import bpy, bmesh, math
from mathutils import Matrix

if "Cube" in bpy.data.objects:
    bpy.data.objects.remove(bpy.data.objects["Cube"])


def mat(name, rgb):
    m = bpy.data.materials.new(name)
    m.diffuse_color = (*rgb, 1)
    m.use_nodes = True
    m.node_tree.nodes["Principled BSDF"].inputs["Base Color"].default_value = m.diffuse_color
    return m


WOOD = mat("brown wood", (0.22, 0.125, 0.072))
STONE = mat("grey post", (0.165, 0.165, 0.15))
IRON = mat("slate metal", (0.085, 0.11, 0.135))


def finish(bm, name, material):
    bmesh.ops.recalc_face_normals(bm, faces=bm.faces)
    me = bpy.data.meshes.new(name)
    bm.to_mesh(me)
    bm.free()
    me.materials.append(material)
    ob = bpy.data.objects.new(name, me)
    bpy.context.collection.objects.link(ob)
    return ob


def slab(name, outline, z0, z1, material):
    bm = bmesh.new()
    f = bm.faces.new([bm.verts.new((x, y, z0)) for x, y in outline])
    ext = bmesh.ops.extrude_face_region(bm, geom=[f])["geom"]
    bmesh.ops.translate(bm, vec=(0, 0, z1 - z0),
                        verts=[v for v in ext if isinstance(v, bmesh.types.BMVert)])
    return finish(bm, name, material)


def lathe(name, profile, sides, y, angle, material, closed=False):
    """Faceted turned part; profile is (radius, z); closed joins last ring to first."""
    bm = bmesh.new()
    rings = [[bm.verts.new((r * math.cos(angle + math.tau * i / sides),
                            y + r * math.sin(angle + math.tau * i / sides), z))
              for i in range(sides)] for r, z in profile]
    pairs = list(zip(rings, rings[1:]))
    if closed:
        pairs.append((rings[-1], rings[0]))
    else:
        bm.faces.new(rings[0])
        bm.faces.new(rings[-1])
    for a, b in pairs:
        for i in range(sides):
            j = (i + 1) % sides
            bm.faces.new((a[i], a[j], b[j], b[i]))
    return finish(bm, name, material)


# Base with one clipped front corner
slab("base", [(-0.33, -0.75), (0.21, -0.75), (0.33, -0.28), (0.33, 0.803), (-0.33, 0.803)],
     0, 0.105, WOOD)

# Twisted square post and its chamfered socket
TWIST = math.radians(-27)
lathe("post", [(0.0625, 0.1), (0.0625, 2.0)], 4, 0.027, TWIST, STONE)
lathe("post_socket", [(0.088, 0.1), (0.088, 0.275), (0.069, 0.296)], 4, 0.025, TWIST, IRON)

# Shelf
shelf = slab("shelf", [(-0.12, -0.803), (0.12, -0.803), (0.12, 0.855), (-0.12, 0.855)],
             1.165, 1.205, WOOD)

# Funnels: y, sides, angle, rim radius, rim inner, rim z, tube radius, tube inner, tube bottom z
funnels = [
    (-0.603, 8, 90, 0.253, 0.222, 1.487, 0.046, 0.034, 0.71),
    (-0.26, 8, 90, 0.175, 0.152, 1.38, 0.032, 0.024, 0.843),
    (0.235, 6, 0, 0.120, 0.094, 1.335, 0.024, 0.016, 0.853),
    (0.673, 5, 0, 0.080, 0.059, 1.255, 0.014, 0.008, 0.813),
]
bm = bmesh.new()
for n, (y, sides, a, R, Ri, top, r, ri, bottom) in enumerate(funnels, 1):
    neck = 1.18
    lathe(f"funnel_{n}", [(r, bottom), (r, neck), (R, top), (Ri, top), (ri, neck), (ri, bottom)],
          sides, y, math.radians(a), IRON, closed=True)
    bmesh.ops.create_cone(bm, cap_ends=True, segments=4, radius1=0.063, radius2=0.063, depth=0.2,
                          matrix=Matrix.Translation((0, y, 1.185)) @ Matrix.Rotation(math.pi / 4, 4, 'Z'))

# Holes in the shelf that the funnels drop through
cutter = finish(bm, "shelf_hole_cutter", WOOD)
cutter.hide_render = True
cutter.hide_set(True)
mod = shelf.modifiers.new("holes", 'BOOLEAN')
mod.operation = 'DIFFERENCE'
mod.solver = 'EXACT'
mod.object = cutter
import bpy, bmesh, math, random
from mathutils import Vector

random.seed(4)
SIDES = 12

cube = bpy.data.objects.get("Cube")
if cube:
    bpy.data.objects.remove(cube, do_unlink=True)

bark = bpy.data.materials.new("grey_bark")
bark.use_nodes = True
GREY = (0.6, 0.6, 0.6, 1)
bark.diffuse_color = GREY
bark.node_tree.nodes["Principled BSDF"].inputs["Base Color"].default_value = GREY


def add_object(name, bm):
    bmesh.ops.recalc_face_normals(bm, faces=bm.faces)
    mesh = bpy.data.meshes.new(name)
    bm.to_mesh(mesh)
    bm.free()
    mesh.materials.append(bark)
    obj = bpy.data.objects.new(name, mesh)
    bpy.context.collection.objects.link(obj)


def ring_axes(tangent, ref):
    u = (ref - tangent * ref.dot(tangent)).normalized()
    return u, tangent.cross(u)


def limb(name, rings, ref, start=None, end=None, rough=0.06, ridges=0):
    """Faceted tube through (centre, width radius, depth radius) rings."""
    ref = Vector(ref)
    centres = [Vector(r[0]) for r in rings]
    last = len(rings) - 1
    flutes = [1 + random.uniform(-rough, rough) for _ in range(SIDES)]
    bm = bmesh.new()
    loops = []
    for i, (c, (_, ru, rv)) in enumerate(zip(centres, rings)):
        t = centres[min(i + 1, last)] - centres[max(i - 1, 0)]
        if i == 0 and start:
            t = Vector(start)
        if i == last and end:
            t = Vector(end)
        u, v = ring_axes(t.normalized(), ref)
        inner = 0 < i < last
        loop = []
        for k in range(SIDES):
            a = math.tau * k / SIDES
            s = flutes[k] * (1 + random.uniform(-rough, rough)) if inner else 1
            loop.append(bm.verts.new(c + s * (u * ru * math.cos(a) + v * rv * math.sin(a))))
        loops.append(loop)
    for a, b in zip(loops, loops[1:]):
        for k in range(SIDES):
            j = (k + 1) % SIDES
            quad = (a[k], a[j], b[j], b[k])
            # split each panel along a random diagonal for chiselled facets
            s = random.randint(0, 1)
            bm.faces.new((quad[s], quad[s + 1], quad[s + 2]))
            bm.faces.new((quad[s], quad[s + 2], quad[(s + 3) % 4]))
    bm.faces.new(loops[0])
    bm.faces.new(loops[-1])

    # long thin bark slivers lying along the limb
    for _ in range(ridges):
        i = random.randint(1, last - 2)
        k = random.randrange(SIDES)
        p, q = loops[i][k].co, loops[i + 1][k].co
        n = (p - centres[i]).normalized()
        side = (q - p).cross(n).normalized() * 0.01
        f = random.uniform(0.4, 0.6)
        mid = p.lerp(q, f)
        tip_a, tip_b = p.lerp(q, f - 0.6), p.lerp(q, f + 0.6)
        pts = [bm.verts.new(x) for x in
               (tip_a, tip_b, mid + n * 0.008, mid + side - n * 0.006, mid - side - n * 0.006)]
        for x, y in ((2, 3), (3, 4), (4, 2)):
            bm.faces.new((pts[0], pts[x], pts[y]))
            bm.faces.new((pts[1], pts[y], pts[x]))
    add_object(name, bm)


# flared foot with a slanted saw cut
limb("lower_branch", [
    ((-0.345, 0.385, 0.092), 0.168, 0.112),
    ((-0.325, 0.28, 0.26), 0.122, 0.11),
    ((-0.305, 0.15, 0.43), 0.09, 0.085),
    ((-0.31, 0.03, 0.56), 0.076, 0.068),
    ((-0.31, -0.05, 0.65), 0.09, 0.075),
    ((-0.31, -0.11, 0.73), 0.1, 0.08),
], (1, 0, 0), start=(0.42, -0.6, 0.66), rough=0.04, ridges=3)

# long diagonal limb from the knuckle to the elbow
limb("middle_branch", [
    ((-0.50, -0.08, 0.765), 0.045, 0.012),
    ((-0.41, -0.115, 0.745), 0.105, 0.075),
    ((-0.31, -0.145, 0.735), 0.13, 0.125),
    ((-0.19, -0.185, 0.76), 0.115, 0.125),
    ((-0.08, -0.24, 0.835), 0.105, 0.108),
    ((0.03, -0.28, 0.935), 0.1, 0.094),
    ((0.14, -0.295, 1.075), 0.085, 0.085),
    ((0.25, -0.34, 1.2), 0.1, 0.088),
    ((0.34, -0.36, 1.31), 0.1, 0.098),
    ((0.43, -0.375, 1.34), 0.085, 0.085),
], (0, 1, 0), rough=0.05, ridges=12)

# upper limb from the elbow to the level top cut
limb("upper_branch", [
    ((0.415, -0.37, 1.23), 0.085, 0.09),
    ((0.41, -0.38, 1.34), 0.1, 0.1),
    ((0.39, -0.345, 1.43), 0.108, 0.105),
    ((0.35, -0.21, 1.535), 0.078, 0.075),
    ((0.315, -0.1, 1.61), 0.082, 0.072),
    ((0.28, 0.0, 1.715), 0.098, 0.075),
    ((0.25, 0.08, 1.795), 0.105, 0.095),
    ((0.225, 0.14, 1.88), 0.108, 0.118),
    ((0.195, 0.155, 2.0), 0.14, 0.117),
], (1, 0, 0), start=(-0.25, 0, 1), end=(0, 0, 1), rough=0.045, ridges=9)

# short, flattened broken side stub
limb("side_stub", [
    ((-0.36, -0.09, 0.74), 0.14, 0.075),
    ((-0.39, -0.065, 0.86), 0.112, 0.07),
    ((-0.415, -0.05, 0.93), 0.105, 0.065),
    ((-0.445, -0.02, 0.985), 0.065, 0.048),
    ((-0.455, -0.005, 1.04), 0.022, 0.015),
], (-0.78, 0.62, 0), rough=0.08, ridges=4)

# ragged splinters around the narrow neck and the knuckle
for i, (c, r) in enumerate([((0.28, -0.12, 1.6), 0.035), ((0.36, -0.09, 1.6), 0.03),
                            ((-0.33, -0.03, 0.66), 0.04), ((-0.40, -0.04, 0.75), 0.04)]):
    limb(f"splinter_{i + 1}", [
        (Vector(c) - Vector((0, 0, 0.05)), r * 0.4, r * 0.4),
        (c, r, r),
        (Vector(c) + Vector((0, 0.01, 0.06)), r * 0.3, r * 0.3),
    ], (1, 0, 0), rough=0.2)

Problem description: In the listing, find every line containing the word "bmesh" and list it.

Response below:
import bpy, bmesh, math
    bmesh.ops.recalc_face_normals(bm, faces=bm.faces)
    bm = bmesh.new()
    ext = bmesh.ops.extrude_face_region(bm, geom=[f])["geom"]
    bmesh.ops.translate(bm, vec=(0, 0, z1 - z0),
                        verts=[v for v in ext if isinstance(v, bmesh.types.BMVert)])
    bm = bmesh.new()
bm = bmesh.new()
    bmesh.ops.create_cone(bm, cap_ends=True, segments=4, radius1=0.063, radius2=0.063, depth=0.2,
import bpy, bmesh, math, random
    bmesh.ops.recalc_face_normals(bm, faces=bm.faces)
    bm = bmesh.new()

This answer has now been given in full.